Thomson Broadcast & Media Solutions came to NAB with 15 new products, highlighted by the introduction of the Grass Valley M-Series intelligent video digital recorder (iVDR). It’s being billed as a VTR replacement product that offers the benefits of a server.
With a digital design and a touch-screen interface that mimics that of a VTR, the M-Series iVDR offers two I/O channels, simultaneous playout and recording, robust network support, clip editing and trimming.
With a digital design and a touch-screen interface that mimics that of a VTR, the M-Series iVDR offers two I/O channels, simultaneous playout and recording, robust network support, clip editing and trimming, playlist creation, and the ability to exchange materials with a variety of applications using industry-standard protocols.
At the company’s Pre-NAB press conference it was announced that independent station group Media General Broadcast Group and the NASA contractor Crewe Technologies have already expressed support for the iVDR concept. Media General has ordered dozens of M-Series iVDR units for at least 10 of its 26 broadcast properties over the next 12 months.
Thomson also showed a new KayakDD 1 M/E production switcher, a new Profile server, the PVS 3000 (that handles both HD and SD files in the same frame), a series of low-cost modular products, the Apex high-density audio router, and a new production storage architecture called Cohera.

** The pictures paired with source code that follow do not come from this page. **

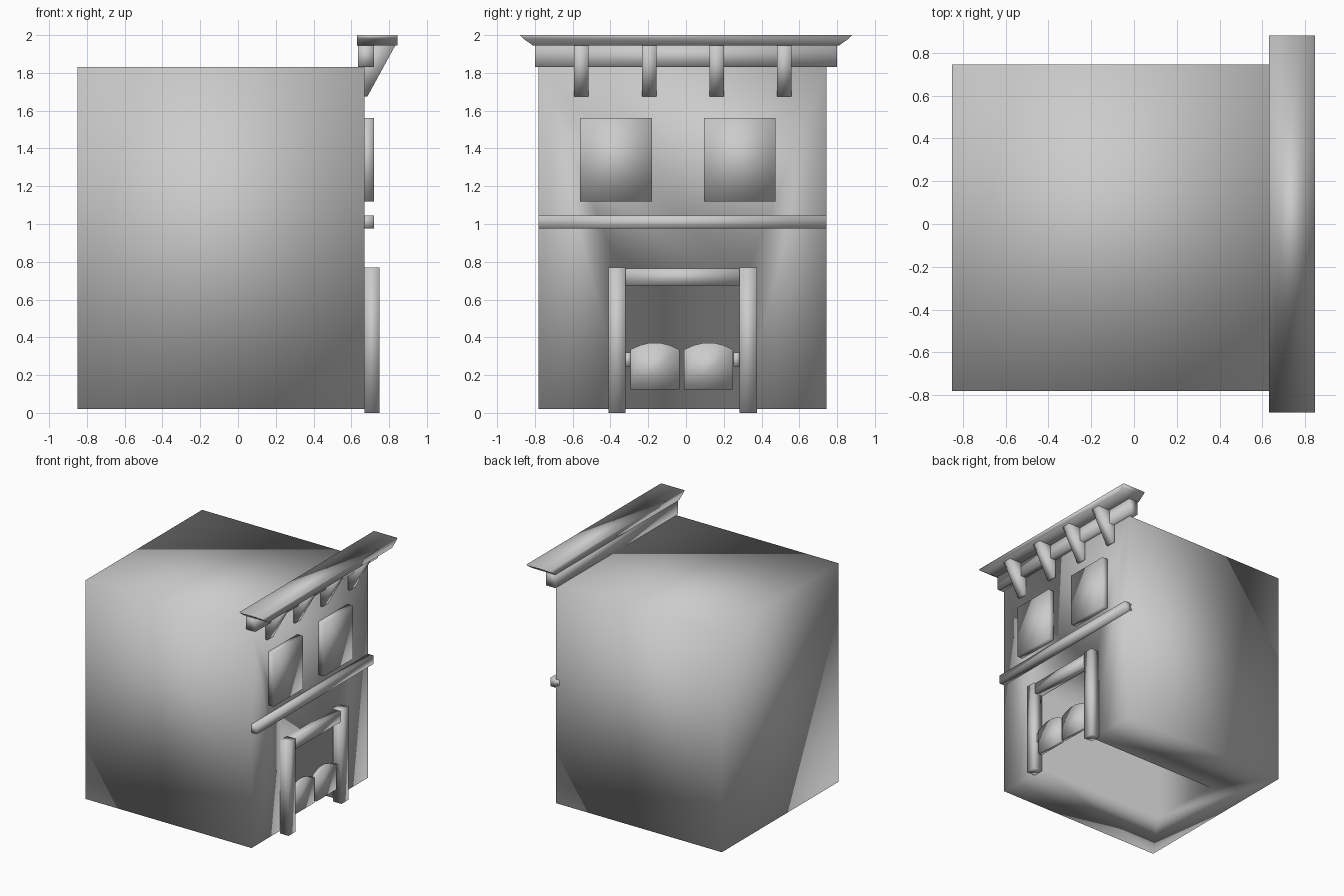
import bpy
import bmesh

if "Cube" in bpy.data.objects:
    bpy.data.objects.remove(bpy.data.objects["Cube"])


def finish(name, bm):
    bmesh.ops.recalc_face_normals(bm, faces=bm.faces[:])
    me = bpy.data.meshes.new(name)
    bm.to_mesh(me)
    bm.free()
    me.shade_smooth()
    ob = bpy.data.objects.new(name, me)
    bpy.context.collection.objects.link(ob)
    return ob


def prism(name, pts, offset):
    """Extrude a flat outline by an offset vector."""
    bm = bmesh.new()
    face = bm.faces.new([bm.verts.new(p) for p in pts])
    new = bmesh.ops.extrude_face_region(bm, geom=[face])["geom"]
    verts = [v for v in new if isinstance(v, bmesh.types.BMVert)]
    bmesh.ops.translate(bm, vec=offset, verts=verts)
    return finish(name, bm)


def box(name, x, y, z):
    pts = [(x[0], y[0], z[0]), (x[1], y[0], z[0]), (x[1], y[1], z[0]), (x[0], y[1], z[0])]
    return prism(name, pts, (0, 0, z[1] - z[0]))


# Building body with a doorway passage open at the front and underneath
body = box("building_body", (-0.85, 0.67), (-0.78, 0.745), (0.02, 1.83))
cutter = box("doorway_cutter", (-0.52, 0.9), (-0.325, 0.30), (-0.2, 0.69))
cutter.hide_render = True
cutter.hide_set(True)
mod = body.modifiers.new("doorway", "BOOLEAN")
mod.operation = "DIFFERENCE"
mod.solver = "EXACT"
mod.object = cutter

# Roof cornice: flared cap over a beam
prism("cornice_cap",
      [(0.63, -0.81, 1.945), (0.63, 0.81, 1.945), (0.63, 0.86, 1.98), (0.63, 0.88, 2.0),
       (0.63, -0.88, 2.0), (0.63, -0.86, 1.98)], (0.215, 0, 0))
box("cornice_beam", (0.635, 0.72), (-0.80, 0.80), (1.83, 1.95))

# Wedge brackets under the cornice
for i, y in enumerate((-0.555, -0.195, 0.163, 0.52)):
    prism(f"bracket_{i + 1}",
          [(0.66, y - 0.039, 1.95), (0.835, y - 0.039, 1.95),
           (0.685, y - 0.039, 1.675), (0.66, y - 0.039, 1.675)], (0, 0.078, 0))

# Belt beam between the storeys
box("belt_beam", (0.635, 0.72), (-0.78, 0.745), (0.975, 1.045))

# Upper windows
for side, y in (("left", -0.37), ("right", 0.285)):
    box(f"window_{side}", (0.65, 0.72), (y - 0.19, y + 0.19), (1.12, 1.56))

# Door frame
box("door_post_left", (0.67, 0.75), (-0.41, -0.32), (0, 0.77))
box("door_post_right", (0.67, 0.75), (0.283, 0.375), (0, 0.77))
box("door_lintel", (0.67, 0.74), (-0.32, 0.29), (0.675, 0.765))

# Swinging half doors with arched tops, and their hinges
for side, y0, hinge in (("left", -0.295, -0.308), ("right", -0.01, 0.267)):
    w = 0.26
    top = [(0, 0.335), (0.2, 0.358), (0.38, 0.37), (0.62, 0.37), (0.8, 0.358), (1, 0.335)]
    pts = [(0.69, y0 + w, 0.125), (0.69, y0, 0.125)] + [(0.69, y0 + w * t, z) for t, z in top]
    prism(f"half_door_{side}", pts, (0.035, 0, 0))
    box(f"hinge_{side}", (0.695, 0.72), (hinge - 0.016, hinge + 0.016), (0.245, 0.32))
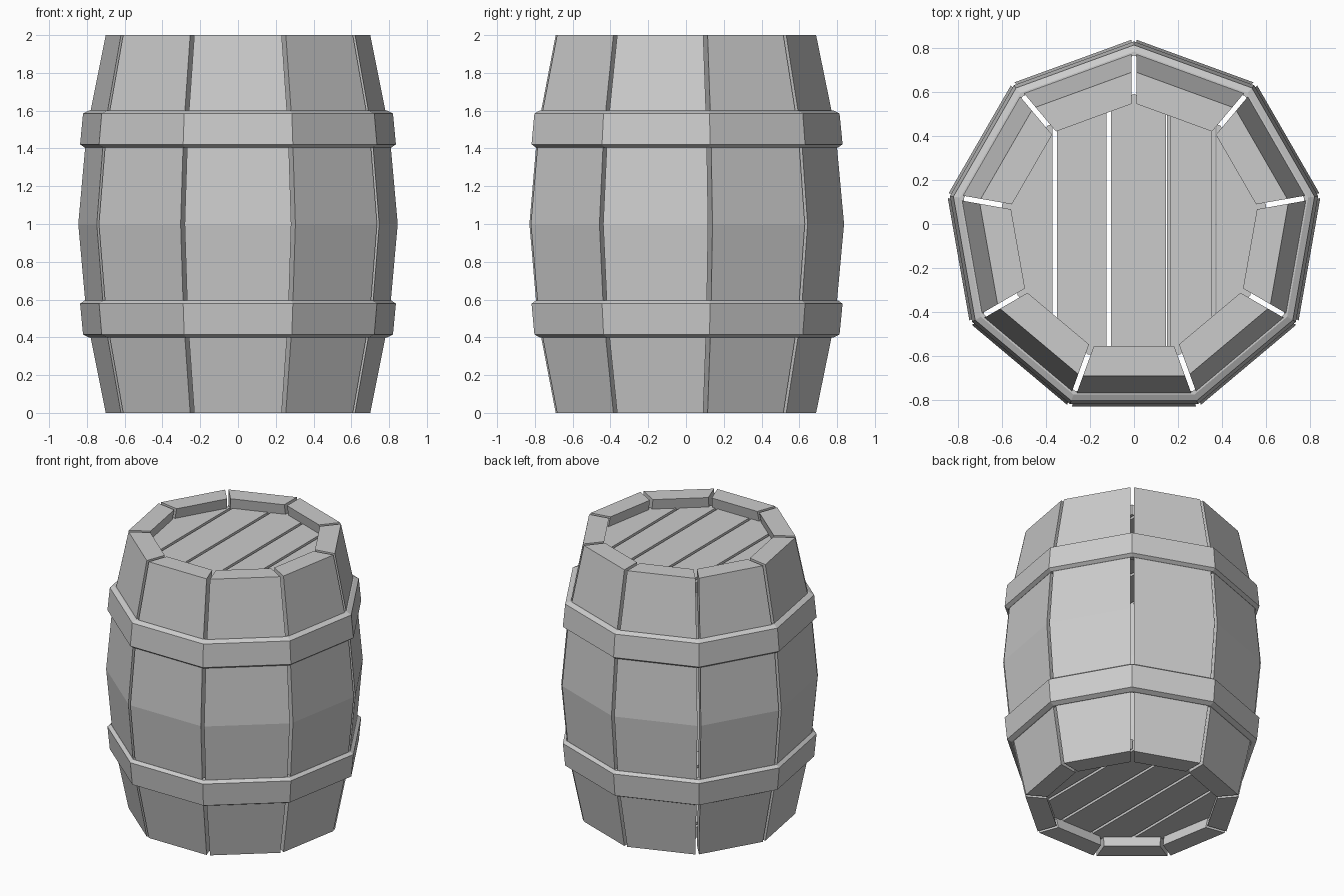
import bpy, bmesh, math
from mathutils import Vector

if "Cube" in bpy.data.objects:
    bpy.data.objects.remove(bpy.data.objects["Cube"])

SIDES = 9
HALF = math.pi / SIDES
CY = -0.02            # nonagon centre, so the bounds are centred on y
GAP = 0.0115          # half the gap between staves
THICK = 0.135
RINGS = [(0, 0.713), (0.5, 0.815), (1, 0.861), (1.5, 0.815), (2, 0.713)]


def finish(bm, name):
    bmesh.ops.recalc_face_normals(bm, faces=bm.faces)
    mesh = bpy.data.meshes.new(name)
    bm.to_mesh(mesh)
    bm.free()
    ob = bpy.data.objects.new(name, mesh)
    bpy.context.collection.objects.link(ob)
    ob.location.y = CY
    return ob


def skin(bm, loops, closed):
    """Bridge matching vertex loops with quads, then cap the ends if open."""
    n = len(loops[0])
    count = len(loops)
    for i in range(count if closed else count - 1):
        a, b = loops[i], loops[(i + 1) % count]
        for j in range(n):
            k = (j + 1) % n
            bm.faces.new((a[j], a[k], b[k], b[j]))
    if not closed:
        bm.faces.new(loops[0])
        bm.faces.new(loops[-1])


# Curved staves, one flat side towards the front
def stave(i):
    bm = bmesh.new()
    loops = []
    for z, r in RINGS:
        outer = r * math.cos(HALF)
        inner = outer - THICK
        wo, wi = (a * math.tan(HALF) - GAP / math.cos(HALF) for a in (outer, inner))
        pts = [(-wo, -outer), (wo, -outer), (wi, -inner), (-wi, -inner)]
        loops.append([bm.verts.new((x, y, z)) for x, y in pts])
    skin(bm, loops, False)
    finish(bm, f"stave_{i + 1}").rotation_euler.z = i * 2 * HALF


for i in range(SIDES):
    stave(i)


# Hoops: a chamfered profile swept round the nonagon, the lower one mirrored
def hoop(name, profile):
    bm = bmesh.new()
    loops = []
    for i in range(SIDES):
        a = math.pi / 2 + i * 2 * HALF
        loops.append([bm.verts.new((r * math.cos(a), r * math.sin(a), z)) for r, z in profile])
    skin(bm, loops, True)
    finish(bm, name)


HOOP = [(0.785, 1.405), (0.825, 1.405), (0.849, 1.422),
        (0.833, 1.585), (0.803, 1.6), (0.785, 1.6)]
hoop("upper_hoop", HOOP)
hoop("lower_hoop", [(r, 2 - z) for r, z in HOOP])


# Lid and base planks: a nonagon slab cut into strips
def planks(name, z0, z1, cuts):
    edges = [-1] + cuts + [1]
    for i in range(len(edges) - 1):
        bm = bmesh.new()
        bmesh.ops.create_cone(bm, cap_ends=True, segments=SIDES, radius1=0.61,
                              radius2=0.61, depth=z1 - z0)
        # Turn a corner to the back, matching the staves
        corner = max((v.co for v in bm.verts), key=lambda c: c.y)
        turn = math.pi / 2 - math.atan2(corner.y, corner.x)
        for v in bm.verts:
            a = math.atan2(v.co.y, v.co.x) + turn
            v.co = Vector((0.61 * math.cos(a), 0.61 * math.sin(a), v.co.z + (z0 + z1) / 2))
        for x, side in ((edges[i] + 0.01, -1), (edges[i + 1] - 0.01, 1)):
            res = bmesh.ops.bisect_plane(bm, geom=bm.verts[:] + bm.edges[:] + bm.faces[:],
                                         plane_co=(x, 0, 0), plane_no=(side, 0, 0), clear_outer=True)
            cut = [e for e in res["geom_cut"] if isinstance(e, bmesh.types.BMEdge)]
            if cut:
                bmesh.ops.holes_fill(bm, edges=cut, sides=0)
        finish(bm, f"{name}_plank_{i + 1}")


planks("lid", 1.85, 1.925, [-0.36, -0.115, 0.155, 0.365])
planks("base", 0.075, 0.15, [-0.36, -0.115, 0.14, 0.38])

Thomson Broadcast (under the Grass Valley brand name) also demonstrated a new Ethernet-based camera control system that the company said can control up to 99 cameras using standard IP networking for live and taped productions. The C2IP system includes a small operational control panel (OCP400) and a larger master control panel (MCP 400) as well as a new base station network module.
From the OCP400 an operator can adjust fine skin detail and other camera settings from a remote location, while the MCP 400 can automatically interpret and log all camera parameters on the fly, or the settings can be saved on standard USB storage media for later use.
Also at the Thomson booth was a new high-quality, standard-definition, dockable IT CCD chip camera, the LDK 200 ITW, that provides a range of features 12-bit A-to-D conversion, very low smear of 140 dB and high sensitivity, Thomson said. It includes switchable aspect ratio and 22-bit DSP capability that, according to Thomson, captures more visual information than any comparable camera on the market. It was shown docked to a DVCPRO 50 deck.
The Grass Valley Viper FilmStream camera got a lot of attention, due to its uncompressed 4:4:4 capture capability and the various new recoding options being demonstrated in the booth. A “portable” digital disk recorder (made by Keisoku, a Japanese company) was displayed that includes dual-transport coaxial cables and the ability to record one hour of uncompressed FilmStream data.
The recorder's VTR-like functions can be controlled through the Viper camera body, providing an integrated system approach. Also being shown was a Flash memory RAM recorder (made by BayTech Cinema) mounted on the top of the Viper that’s currently capable of storing one minute of FilmStream data, but this capacity will increase with time. A variety of RAM recorder mounting options will be available soon. Also on display was a new optical eyepiece for Viper that allows users to see exactly what the camera is seeing.
For more information visit www.thomsongrassvelley.com.